Bryant was a former singer and beauty pageant winner who became the national spokesperson for the Florida Citrus Commission in 1969. A decade later, her militant stance against various gay rights initiatives blew up in her face and she lost everything. I was 15 when Bryant was deposed from her lofty perch atop the orange tree. I’d grown up seeing her in television commercials for o.j. and other products my entire life. She was the personification of the Nixon era square. Astoundingly, she was the same age as John Lennon (born 1940)! She seemed decades older than she actually was. Ironically her national disgrace meant she was gone from the public sphere just as Ronald Reagan gained the White House.
Who the hell was she? you have probably always wondered. Born and raised in the Sooner State, Bryant was Miss Oklahoma 1958, and second runner up in Miss America 1959. She’d sung on the radio since childhood. She actually had a few hits: ‘Til There Was You” (#30, 1959), “Paper Roses” (#5, 1960), “In My Little Corner of the World” (#10, 1960), and “Wonderland By Night” (#18, 1961). Beatlemania and Motown altered the musical landscape and the culture after that, and her beat became more along the lines of Bob Hope’s Vietnam U.S.O. tours, singing at the Superbowl, and, increasingly, Fundamentalist Christian activism.

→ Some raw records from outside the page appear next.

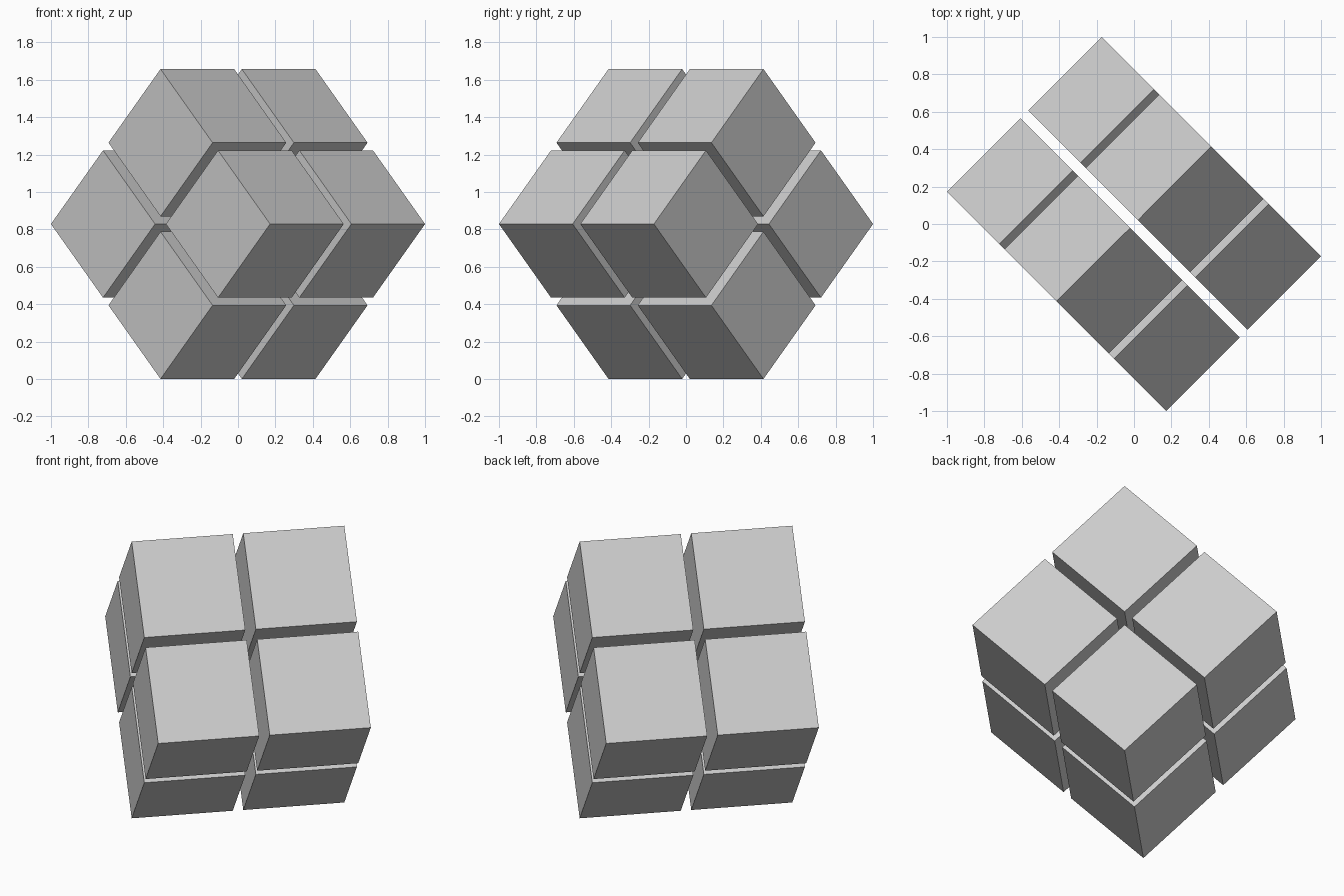
import bpy
from itertools import product
from math import radians, sqrt
from mathutils import Euler, Vector

if "Cube" in bpy.data.objects:
    bpy.data.objects.remove(bpy.data.objects["Cube"])

SIDE = 1.1716          # full stack edge, gaps included
GAP = 0.058            # space between neighbouring cubes
CUBE = (SIDE - GAP) / 2
OFFSET = (CUBE + GAP) / 2

# Stack balanced on one edge and turned 45 degrees about z
tilt = Euler((radians(45), 0, radians(45)))
centre = Vector((0, 0, SIDE / sqrt(2)))

# Eight separate cubes in a 2 x 2 x 2 arrangement
for i, signs in enumerate(product((-1, 1), repeat=3), 1):
    position = Vector(signs) * OFFSET
    position.rotate(tilt)
    bpy.ops.mesh.primitive_cube_add(size=CUBE, location=centre + position, rotation=tilt)
    bpy.context.object.name = f"small_cube_{i}"
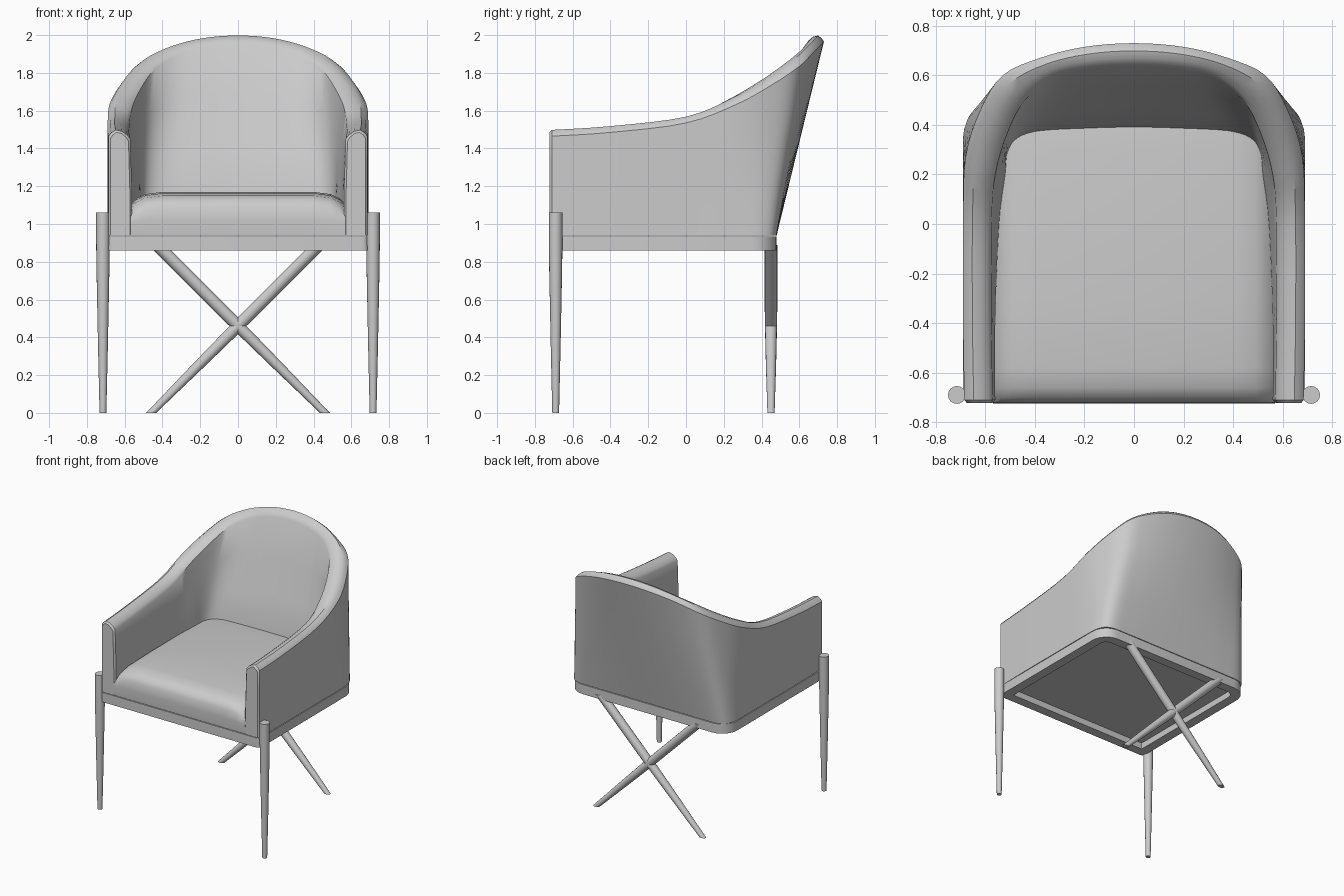
import bpy, bmesh, math
from mathutils import Vector

cube = bpy.data.objects.get("Cube")
if cube:
    bpy.data.objects.remove(cube, do_unlink=True)

grey = bpy.data.materials.new("plain_grey")
grey.use_nodes = True
grey.diffuse_color = (0.6, 0.6, 0.6, 1)
grey.node_tree.nodes["Principled BSDF"].inputs["Base Color"].default_value = (0.6, 0.6, 0.6, 1)


def finish(name, bm, angle=35):
    bmesh.ops.recalc_face_normals(bm, faces=bm.faces[:])
    mesh = bpy.data.meshes.new(name)
    bm.to_mesh(mesh)
    bm.free()
    mesh.materials.append(grey)
    obj = bpy.data.objects.new(name, mesh)
    bpy.context.collection.objects.link(obj)
    bpy.ops.object.select_all(action='DESELECT')
    obj.select_set(True)
    bpy.context.view_layer.objects.active = obj
    bpy.ops.object.shade_smooth_by_angle(angle=math.radians(angle))
    return obj


def loft(name, rings, angle=35):
    """Skin a list of closed rings and cap both ends."""
    bm = bmesh.new()
    rows = [[bm.verts.new(p) for p in ring] for ring in rings]
    n = len(rows[0])
    for a, b in zip(rows, rows[1:]):
        for i in range(n):
            j = (i + 1) % n
            bm.faces.new((a[i], a[j], b[j], b[i]))
    bm.faces.new(rows[0])
    bm.faces.new(rows[-1])
    return finish(name, bm, angle)


def leg(name, sections, stretch=1.0):
    """Tapered round leg with level cut ends; sections are x, y, z, radius."""
    turn = [math.tau * i / 16 for i in range(16)]
    return loft(name, [[(x + r * stretch * math.cos(t), y + r * math.sin(t), z) for t in turn]
                       for x, y, z, r in sections])


def smooth_path(stations, steps):
    """Catmull-Rom interpolation through the stations."""
    out = []
    last = len(stations) - 1
    for k in range(last):
        quad = [stations[min(max(k + d, 0), last)] for d in (-1, 0, 1, 2)]
        for s in range(steps):
            t = s / steps
            out.append([0.5 * (2 * b + (c - a) * t + (2 * a - 5 * b + 4 * c - d) * t * t
                               + (3 * b - a - 3 * c + d) * t ** 3)
                        for a, b, c, d in zip(*quad)])
    return out + [list(stations[-1])]


# Wraparound shell: outer base xy, outer top xyz, inner top xy, inner base xy
half = [
    (.685, -.71, .685, -.71, 1.5, .57, -.71, .56, -.71),
    (.69, -.4, .69, -.4, 1.52, .575, -.4, .56, -.4),
    (.69, 0, .69, 0, 1.57, .575, 0, .545, 0),
    (.69, .25, .68, .27, 1.67, .56, .2, .52, .2),
    (.68, .4, .62, .46, 1.775, .51, .37, .51, .29),
    (.62, .47, .53, .6, 1.87, .44, .5, .47, .345),
    (.45, .48, .38, .67, 1.94, .32, .59, .38, .37),
    (.22, .48, .2, .715, 1.985, .17, .625, .2, .38),
    (0, .48, 0, .73, 2, 0, .635, 0, .385),
]
mirrored = [tuple(-v if i in (0, 2, 5, 7) else v for i, v in enumerate(s)) for s in half[-2::-1]]


def shell_ring(s):
    ob = Vector((s[0], s[1], .94))
    ot = Vector((s[2], s[3], s[4] - .035))
    it = Vector((s[5], s[6], s[4] - .05))
    ib = Vector((s[7], s[8], 1.14))
    up = Vector((0, 0, 1))
    ring = [ob.lerp(ot, t) for t in (0, .25, .5, .75, 1)]
    ring += [ot.lerp(it, .12) + up * .02, ot.lerp(it, .33) + up * .038,
             ot.lerp(it, .62) + up * .035, ot.lerp(it, .88) + up * .018]
    ring += [it.lerp(ib, t) for t in (0, .33, .66, 1)]
    return ring + [Vector((ib.x, ib.y, .94))]


rings = [shell_ring(s) for s in smooth_path(half + mirrored, 4)]


def arm_end(ring):
    """Slightly shrunken end ring that softens the arm front."""
    mid = sum(ring, Vector()) / len(ring)
    return [Vector((mid.x + (p.x - mid.x) * .82, p.y - .013,
                    p.z - .012 if p.z > 1.4 else p.z)) for p in ring]


loft("back_and_arms", [arm_end(rings[0])] + rings + [arm_end(rings[-1])])

# Seat cushion: side profile swept across, dropping toward the arms
profile = [(.4, .94), (-.72, .94), (-.725, 1.02), (-.72, 1.09), (-.70, 1.125), (-.66, 1.15),
           (-.58, 1.163), (-.3, 1.17), (.3, 1.17), (.4, 1.16)]
across = [(-.57, .07), (-.54, .035), (-.49, .012), (-.4, 0)]
across += [(-x, d) for x, d in across[::-1]]
loft("seat_cushion", [[(x, y, z - d * min(1, max(0, (z - 1) / .12))) for y, z in profile]
                      for x, d in across])

# Base frame: rounded plate with a recessed underside
bm = bmesh.new()
outline = []
for cx, cy, r, start in ((.56, .35, .13, 0), (-.56, .35, .13, 90),
                         (-.66, -.69, .03, 180), (.66, -.69, .03, 270)):
    for i in range(7):
        a = math.radians(start + 15 * i)
        outline.append(bm.verts.new((cx + r * math.cos(a), cy + r * math.sin(a), .86)))
under = bm.faces.new(outline)
top = bmesh.ops.extrude_face_region(bm, geom=[under], use_keep_orig=True)
bmesh.ops.translate(bm, verts=[v for v in top["geom"] if isinstance(v, bmesh.types.BMVert)],
                    vec=(0, 0, .075))
bmesh.ops.recalc_face_normals(bm, faces=bm.faces[:])
bmesh.ops.inset_region(bm, faces=[under], thickness=.075)
rim = bmesh.ops.extrude_discrete_faces(bm, faces=[under])["faces"][0]
bmesh.ops.translate(bm, verts=rim.verts[:], vec=(0, 0, .05))
finish("base_frame", bm)

# Legs: upright front pair, crossed rear pair
for side, name in ((1, "left"), (-1, "right")):
    leg(name + "_front_leg", [(side * .715, -.69, z, r) for z, r in
                              ((0, .018), (.35, .026), (.75, .034), (.9, .036), (1.06, .036))])
    leg(name + "_crossed_rear_leg", [(side * (.46 - z), .45, z, r) for z, r in
                                     ((0, .019), (.25, .027), (.5, .033), (.89, .034))], 1.4)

Things began to heat up for Bryant in 1977 when she opposed an anti-gay-discrimination initiative in Dade County, Florida. She called her movement “Save Our Children”, for it was based on the outrageous, scurrilous hallucination, still harbored by some, that the gay community has an agenda of recruiting and corrupting the underaged (or anyone at all, for that matter). This initial fight was successful for her, so she was emboldened to oppose other such initiatives around the country. It backfired. For obvious reasons the entire show business world vocally turned against her. People began boycotting the products she was hired to endorse, so she was summarily dropped from her job as a high profile orange flack…and everything else.
The unkindest cut of all, if a delicious one, was when an activist ambushed Bryant with a cream pie at a public event in 1977. That image is probably what most people remember best about her today. Whether or not there was egg in the pie, there was definitely egg on her face.
To learn more about show biz history, please see No Applause, Just Throw Money: The Book That Made Vaudeville Famous, and for more on pies in the face please read Chain of Fools: Silent Comedy and Its Legacies from Nickelodeons to Youtube.